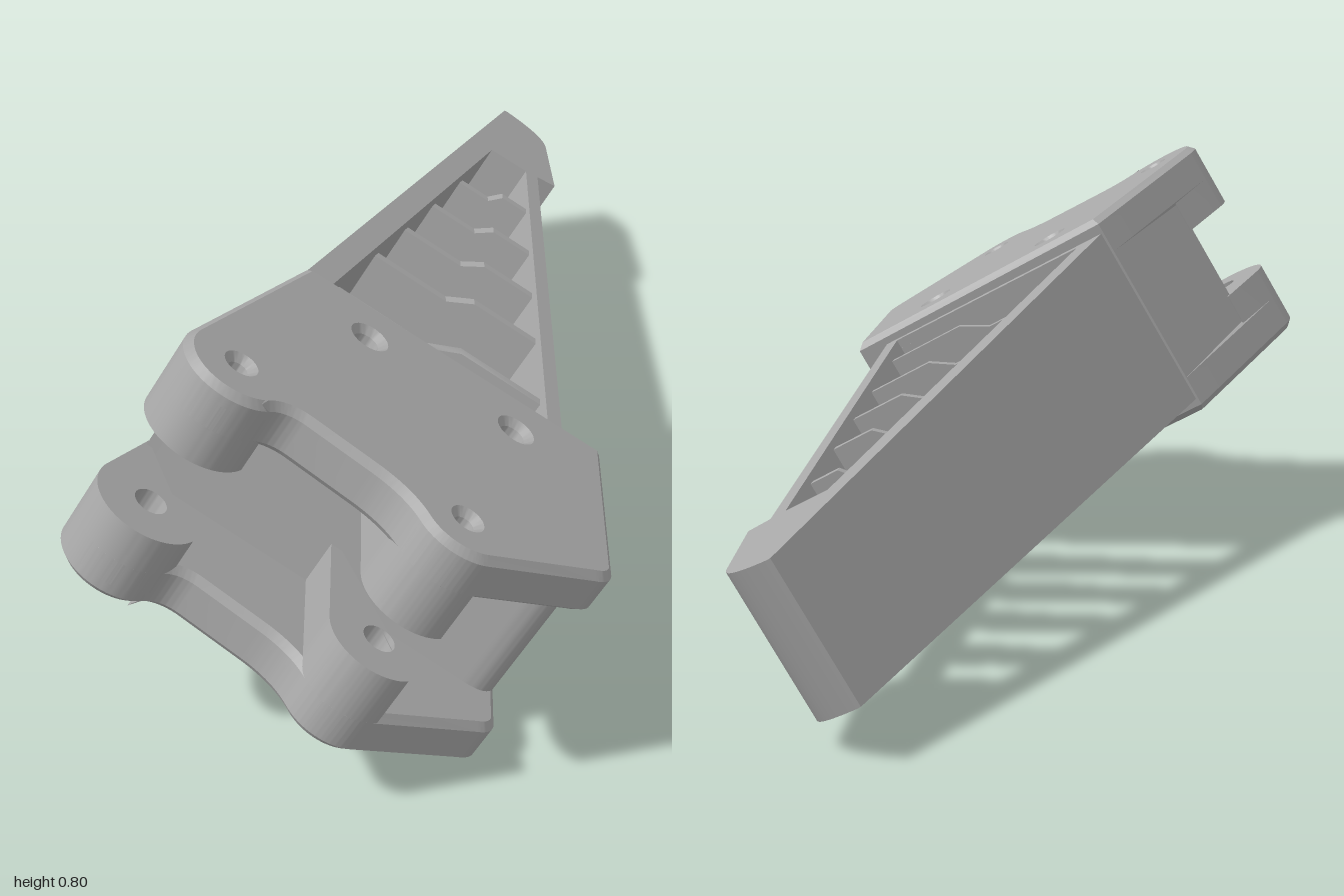
import * as THREE from 'three';
import { toCreasedNormals } from 'three/addons/utils/BufferGeometryUtils.js';

const rad = THREE.MathUtils.degToRad;
const LUG1 = [-0.323, 0.77, 0.1], LUG2 = [0.098, 0.905, 0.095];

// Handle rules: half depth, spine outer line and grip outer line along z
const halfDepth = z => 0.14 + 0.065 * (z + 1) / 1.45;
const spineU = z => -0.2 + (0.33 - z) * 0.4173;
const gripU = z => 0.335 + (0.48 - z) * 0.0636;

const poly = pts => new THREE.Shape(pts.map(p => new THREE.Vector2(p[0], p[1])));

function addHole(shape, u, z, r) {
  const hole = new THREE.Path();
  hole.absarc(u, z, r, 0, Math.PI * 2, true);
  shape.holes.push(hole);
}

// Extrude a plan outline (u, z) between two heights v0 < v1
function slab(shape, v0, v1, bevel = 0) {
  const g = new THREE.ExtrudeGeometry(shape, {
    depth: v1 - v0 - 2 * bevel, curveSegments: 20, bevelEnabled: bevel > 0,
    bevelThickness: bevel, bevelSize: bevel, bevelOffset: -bevel, bevelSegments: 1
  });
  g.rotateX(Math.PI / 2);
  g.translate(0, v1 - bevel, 0);
  return g;
}

function finish(g) {
  g.computeVertexNormals();
  return toCreasedNormals(g, 0.5);
}

// Outer cheek plate with two rounded lugs
function plateShape() {
  const s = new THREE.Shape();
  s.moveTo(-0.202, 0.345);
  s.lineTo(0.403, 0.485);
  s.lineTo(0.388, 0.85);
  s.quadraticCurveTo(0.385, 0.875, 0.352, 0.888);
  s.absarc(...LUG2, rad(65), rad(150), false);
  s.quadraticCurveTo(-0.012, 0.905, -0.075, 0.882);
  s.lineTo(-0.195, 0.838);
  s.quadraticCurveTo(-0.235, 0.825, -0.266, 0.852);
  s.absarc(...LUG1, rad(55), rad(207), false);
  s.closePath();
  addHole(s, LUG1[0], LUG1[1], 0.018);
  addHole(s, LUG2[0], LUG2[1], 0.018);
  addHole(s, -0.08, 0.49, 0.024);
  addHole(s, 0.214, 0.56, 0.024);
  return s;
}

// Thick hinge pads on the inside of each cheek plate
function rearPadShape() {
  const s = new THREE.Shape();
  s.moveTo(-0.2, 0.63);
  s.absarc(...LUG1, rad(34), rad(207), false);
  s.lineTo(-0.34, 0.6);
  s.closePath();
  addHole(s, LUG1[0], LUG1[1], 0.03);
  return s;
}

function frontPadShape() {
  const s = new THREE.Shape();
  s.moveTo(0.19, 0.72);
  s.absarc(...LUG2, rad(55), rad(180), false);
  s.lineTo(0.006, 0.67);
  s.closePath();
  addHole(s, LUG2[0], LUG2[1], 0.03);
  return s;
}

// Solid core between the cheek plates
function coreShape() {
  const s = new THREE.Shape();
  s.moveTo(-0.202, 0.345);
  s.lineTo(0.403, 0.485);
  s.lineTo(0.392, 0.73);
  s.quadraticCurveTo(0.39, 0.81, 0.31, 0.782);
  s.lineTo(-0.343, 0.614);
  s.closePath();
  addHole(s, -0.08, 0.49, 0.024);
  addHole(s, 0.214, 0.56, 0.024);
  return s;
}

// Tapered open handle with a hooked tip
function handleGeometry() {
  const s = new THREE.Shape();
  s.moveTo(spineU(0.328), 0.328);
  s.lineTo(gripU(0.455), 0.455);
  s.lineTo(gripU(-0.7), -0.7);
  s.lineTo(0.455, -0.7);
  s.lineTo(0.455, -0.91);
  s.quadraticCurveTo(0.45, -0.965, 0.36, -1);
  s.lineTo(0.353, -1);
  s.closePath();
  s.holes.push(new THREE.Path([
    [spineU(0.32) + 0.055, 0.32], [spineU(-0.72) + 0.055, -0.72],
    [gripU(-0.7) - 0.03, -0.7], [gripU(0.43) - 0.03, 0.43]
  ].map(p => new THREE.Vector2(p[0], p[1]))));
  const g = slab(s, -1, 1);
  const p = g.attributes.position;
  for (let i = 0; i < p.count; i++) p.setY(i, p.getY(i) * halfDepth(p.getZ(i)));
  return finish(g);
}

// Slanted cross rib, deeper on the grip side
function ribGeometry(z) {
  const slope = 0.25, thick = 0.02, h = halfDepth(z);
  const a = spineU(z) + 0.045, b = gripU(z) - 0.02, w = b - a;
  const top = [[a, 0.78 * h], [a + 0.45 * w, 0.78 * h], [a + 0.58 * w, 0.93 * h], [b, 0.93 * h]];
  const bottom = top.map(([u, v]) => [u, -v]).reverse();
  const g = new THREE.ExtrudeGeometry(poly([...top, ...bottom]), { depth: thick, bevelEnabled: false });
  const p = g.attributes.position;
  for (let i = 0; i < p.count; i++) {
    p.setZ(i, p.getZ(i) - thick / 2 + z + slope * (p.getX(i) - a));
  }
  return finish(g);
}

export function createModel() {
  const grey = new THREE.MeshStandardMaterial({ color: 0xa6a6a6 });
  grey.name = 'plain grey';
  const body = new THREE.Group();
  body.name = 'body';
  const add = (name, geometry) => {
    const mesh = new THREE.Mesh(geometry, grey);
    mesh.name = name;
    body.add(mesh);
  };

  // Head
  add('headCore', finish(slab(coreShape(), -0.21, 0.21)));
  for (const [side, k] of [['upper', 1], ['lower', -1]]) {
    const span = (a, b) => k > 0 ? [a, b] : [-b, -a];
    add(side + 'CheekPlate', finish(slab(plateShape(), ...span(0.14, 0.231), 0.013)));
    add(side + 'RearHingePad', finish(slab(rearPadShape(), ...span(0.083, 0.2))));
    add(side + 'FrontHingePad', finish(slab(frontPadShape(), ...span(0.051, 0.2))));
  }

  // Neck joining the handle to the head
  add('neck', finish(slab(poly([[-0.17, 0.315], [0.31, 0.43], [0.31, 0.5], [-0.17, 0.39]]), -0.185, 0.185)));

  // Handle and its ribs
  add('handleFrame', handleGeometry());
  [0.22, 0.0, -0.18, -0.36, -0.55].forEach((z, i) => add('handleRib' + (i + 1), ribGeometry(z)));

  // The whole piece leans over by thirty degrees
  body.rotation.z = -Math.PI / 6;
  body.position.y = 0.405;
  const model = new THREE.Group();
  model.name = 'hingedHandle';
  model.add(body);
  return model;
}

━━━━━━━━━━━━━━━━━━━━━━━━━━━━━━

• **WHAT YOU WILL DO**: List each line of the entries that holds the string "halfDepth".

• **WRITTEN ANSWER**:
const halfDepth = z => 0.14 + 0.065 * (z + 1) / 1.45;
  for (let i = 0; i < p.count; i++) p.setY(i, p.getY(i) * halfDepth(p.getZ(i)));
  const slope = 0.25, thick = 0.02, h = halfDepth(z);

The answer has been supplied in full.